### TASK GOAL
Beneath this instruction is a block of data; output from it exactly the lines that run from the one containing "bpy.context.collection.objects.link(ob)" through the one containing "t = start + (t_end - start) * v", inclusive.

### SUPPLIED DATA
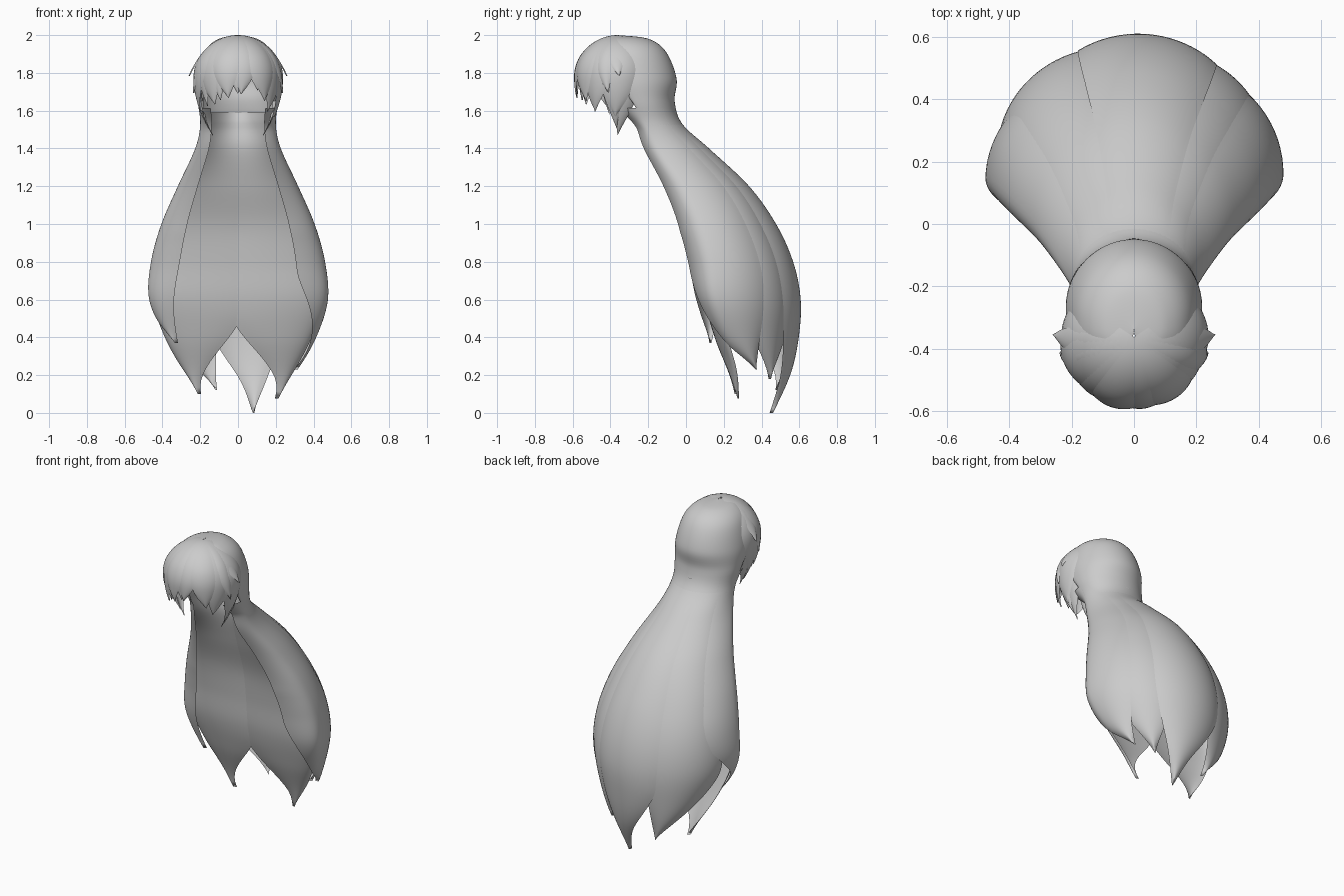
import bpy, bmesh
from math import sin, cos, radians

if "Cube" in bpy.data.objects:
    bpy.data.objects.remove(bpy.data.objects["Cube"])

# Hair envelope sections: z, front y, widest y, back y, half width, front hollow
SEC = [(1.998, -.345, -.34, -.335, .001, 0), (1.979, -.42, -.32, -.195, .105, 0),
       (1.91, -.48, -.30, -.105, .178, 0), (1.77, -.53, -.28, -.05, .216, 0),
       (1.65, -.45, -.24, -.06, .213, .36), (1.53, -.30, -.20, -.02, .20, .24),
       (1.4, -.23, -.13, .12, .225, .16), (1.2, -.11, .01, .33, .315, .09),
       (1.0, -.01, .10, .47, .40, .05), (.8, .05, .15, .56, .455, .02),
       (.6, .09, .17, .60, .47, 0), (.4, .14, .23, .59, .41, 0),
       (.2, .20, .30, .55, .31, 0), (0, .22, .33, .47, .18, 0)]


def section(t):
    i = max(0, min(int(t), len(SEC) - 2))
    f = t - i
    a, b, c, d = (SEC[max(0, min(i + k, len(SEC) - 1))] for k in (-1, 0, 1, 2))
    return [q + .5 * f * (r - p + f * (2*p - 5*q + 4*r - s + f * (3*(q - r) + s - p)))
            for p, q, r, s in zip(a, b, c, d)]


def envelope(t, deg, off=0, forward=None):
    z, yf, ym, yb, rx, hollow = section(t)
    s, c = sin(radians(deg)), cos(radians(deg))
    if c >= 0:
        y = ym + (yb - ym) * c
    else:
        y = ym - (ym - yf) * abs(c) ** .8
        # side panels sweep forward, the front panels are hollow
        y += hollow * c * c if forward is None else forward * c
    return (rx * s + off * s, y + off * c, z)


def sheet(name, fn, nu, nv):
    bm = bmesh.new()
    rows = [[bm.verts.new(fn(2 * i / nu - 1, j / nv)) for i in range(nu + 1)]
            for j in range(nv + 1)]
    for r0, r1 in zip(rows, rows[1:]):
        for i in range(nu):
            bm.faces.new((r0[i], r1[i], r1[i + 1], r0[i + 1]))
    bmesh.ops.remove_doubles(bm, verts=bm.verts, dist=.0002)
    me = bpy.data.meshes.new(name)
    bm.to_mesh(me)
    bm.free()
    for p in me.polygons:
        p.use_smooth = True
    ob = bpy.data.objects.new(name, me)
    bpy.context.collection.objects.link(ob)
    return ob


# Back of the head, closed around the crown and open at the face
sheet("back_cap", lambda u, v: envelope(
    5.1 * v * (.3 + .7 * v) ** .4, (118 + 62 * max(0, 1 - 2.5 * v)) * u), 48, 40)


# Long overlapping panels, each narrowing to a pointed tip
def panel(name, start, centre, half, tip_deg, tip_z, off, taper, forward=None):
    t_end = 7 + (1.2 - tip_z) / .2

    def fn(u, v):
        t = start + (t_end - start) * v
        q = max(0, (t - t_end + taper) / taper)
        ramp = max(0, min(1, (t - 5.2) / 3))
        w = half * (1 - q ** 1.6)
        deg = centre + (tip_deg - centre) * q ** 1.5 + w * u
        fw = None if forward is None else forward * ramp
        return envelope(t, deg, ramp * (off - .02 * u * u), fw)
    sheet(name, fn, 20, 50)


for p in [("front_left_panel", 4.5, -138, 45, -120, .11, 0, 2.1),
          ("front_right_panel", 4.5, 138, 46, 112, .09, 0, 2.1),
          ("side_left_panel", 4.3, -94, 42, -124, .37, .006, 2.6, .1),
          ("side_right_panel", 4.3, 94, 42, 72, .23, .006, 2.6, .1),
          ("back_left_panel", 5, -46, 32, -28, .13, -.006, 2.2),
          ("back_middle_panel", 5, 6, 29, 28, .0, .008, 2.4),
          ("back_right_panel", 5, 46, 29, 50, .18, -.012, 2.0)]:
    panel(*p)


# Fringe tufts radiating from the crown over the brow
def tuft(name, az, half, end, lean, off, flick=0):
    def fn(u, v):
        ph = end * v
        q = max(0, (v - .55) / .45)
        w = half * (1 - q ** 1.8)
        a = radians(az + lean * q ** 1.5 + w * u)
        if ph < 90:
            h, z = sin(radians(ph)), cos(radians(ph))
        else:
            d = radians(ph - 90)
            h, z = 1 - .2 * d * d, -d * .95
        k = 1 + (off + .03 * (1 - u * u)) * min(1, v * 2) + flick * q * q
        return (.226 * k * h * sin(a), -.362 - .222 * k * h * cos(a),
                1.775 + .225 * z)
    sheet(name, fn, 12, 24)


TUFTS = [(-94, 22, 148, 6, 0), (-70, 22, 136, -8, .03), (-44, 22, 128, 8, 0),
         (-18, 19, 119, 5, .03), (10, 18, 114, -6, .01), (34, 20, 123, 6, .03),
         (60, 22, 138, -8, 0), (92, 24, 146, -6, .025)]
for n, a in enumerate(TUFTS):
    tuft(f"fringe_tuft_{n + 1}", *a)
    # a narrower strand between neighbours
    if n < len(TUFTS) - 1:
        tuft(f"fringe_filler_{n + 1}", a[0] + 14, 15, a[2] - 6, 4, -.015)

# Side locks and outward flicks
for s, side in ((-1, "left"), (1, "right")):
    tuft(f"side_lock_{side}", s * 104, 20, 172, -s * 14, -.02)
    tuft(f"temple_strand_{side}", s * 82, 16, 162, s * 6, -.005)
    tuft(f"side_flick_{side}", s * 86, 14, 88, s * 6, .0, .13)
    tuft(f"lower_flick_{side}", s * 70, 11, 112, s * 8, .02, .06)
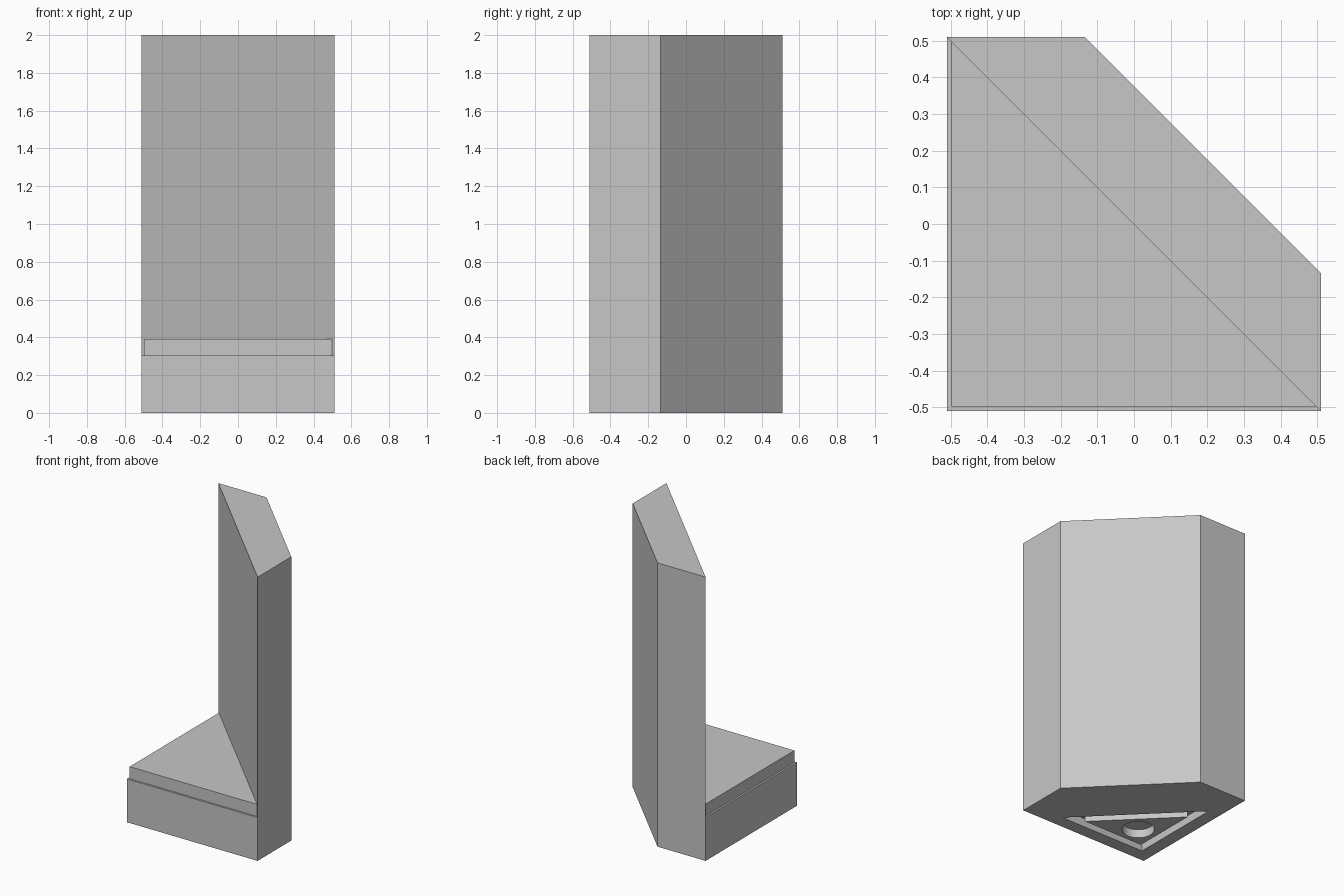
import bpy
import bmesh

cube = bpy.data.objects.get("Cube")
if cube:
    bpy.data.objects.remove(cube, do_unlink=True)

H = 0.51        # half width of the footprint
LEDGE = 0.013   # step set-in
CUT = 0.7       # how far cutters reach past the body

grey = bpy.data.materials.new("plain grey")
grey.use_nodes = True
grey.diffuse_color = (0.57, 0.57, 0.57, 1)
grey.node_tree.nodes["Principled BSDF"].inputs["Base Color"].default_value = (0.57, 0.57, 0.57, 1)


def finish(name, bm):
    bmesh.ops.recalc_face_normals(bm, faces=bm.faces)
    mesh = bpy.data.meshes.new(name)
    bm.to_mesh(mesh)
    bm.free()
    mesh.materials.append(grey)
    obj = bpy.data.objects.new(name, mesh)
    bpy.context.collection.objects.link(obj)
    return obj


def prism(name, outline, low, high):
    """Extrude a flat outline from low to high."""
    bm = bmesh.new()
    face = bm.faces.new([bm.verts.new((x, y, low)) for x, y in outline])
    top = bmesh.ops.extrude_face_region(bm, geom=[face])["geom"]
    verts = [v for v in top if isinstance(v, bmesh.types.BMVert)]
    bmesh.ops.translate(bm, verts=verts, vec=(0, 0, high - low))
    return finish(name, bm)


def corner_triangle(inset, leg_end):
    """Right triangle in the front corner, measured from that corner."""
    a, b = inset - H, leg_end - H
    return [(a, a), (b, a), (a, b)]


def subtract(target, cutter):
    cutter.hide_render = True
    mod = target.modifiers.new("cut", "BOOLEAN")
    mod.operation = "DIFFERENCE"
    mod.solver = "EXACT"
    mod.object = cutter
    bpy.ops.object.select_all(action="DESELECT")
    bpy.context.view_layer.objects.active = target
    target.select_set(True)
    bpy.ops.object.modifier_apply(modifier=mod.name)
    bpy.data.objects.remove(cutter, do_unlink=True)


# Square column with one chamfered back corner
C = 0.135
body = prism("stand_body", [(-H, -H), (H, -H), (H, -C), (-C, H), (-H, H)], 0, 2)

# Remove the front half above the base, leaving the diagonal back wall
subtract(body, prism("upper_cutter", [(-CUT, -CUT), (CUT, -CUT), (-CUT, CUT)], 0.39, 2.2))

# Narrow step around the top of the base
S = H - LEDGE
subtract(body, prism("step_cutter", [(-CUT, -CUT), (CUT, -CUT), (S, -S), (-S, -S),
                                     (-S, S), (-CUT, CUT)], 0.305, 0.5))

# Triangular groove under the base
groove = prism("groove_cutter", corner_triangle(0.092, 0.765), -0.1, 0.06)
subtract(groove, prism("island_cutter", corner_triangle(0.148, 0.62), -0.2, 0.2))
subtract(body, groove)

# Round socket in the middle of the triangle
bm = bmesh.new()
bmesh.ops.create_cone(bm, cap_ends=True, segments=32, radius1=0.105, radius2=0.105, depth=0.16)
bmesh.ops.translate(bm, verts=bm.verts, vec=(0.288 - H, 0.288 - H, -0.02))
subtract(body, finish("socket_cutter", bm))

bpy.ops.object.select_all(action="DESELECT")
body.select_set(True)
bpy.context.view_layer.objects.active = body
bpy.ops.object.shade_smooth_by_angle(angle=0.5)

### EXERCISE OUTPUT
    bpy.context.collection.objects.link(ob)
    return ob


# Back of the head, closed around the crown and open at the face
sheet("back_cap", lambda u, v: envelope(
    5.1 * v * (.3 + .7 * v) ** .4, (118 + 62 * max(0, 1 - 2.5 * v)) * u), 48, 40)


# Long overlapping panels, each narrowing to a pointed tip
def panel(name, start, centre, half, tip_deg, tip_z, off, taper, forward=None):
    t_end = 7 + (1.2 - tip_z) / .2

    def fn(u, v):
        t = start + (t_end - start) * v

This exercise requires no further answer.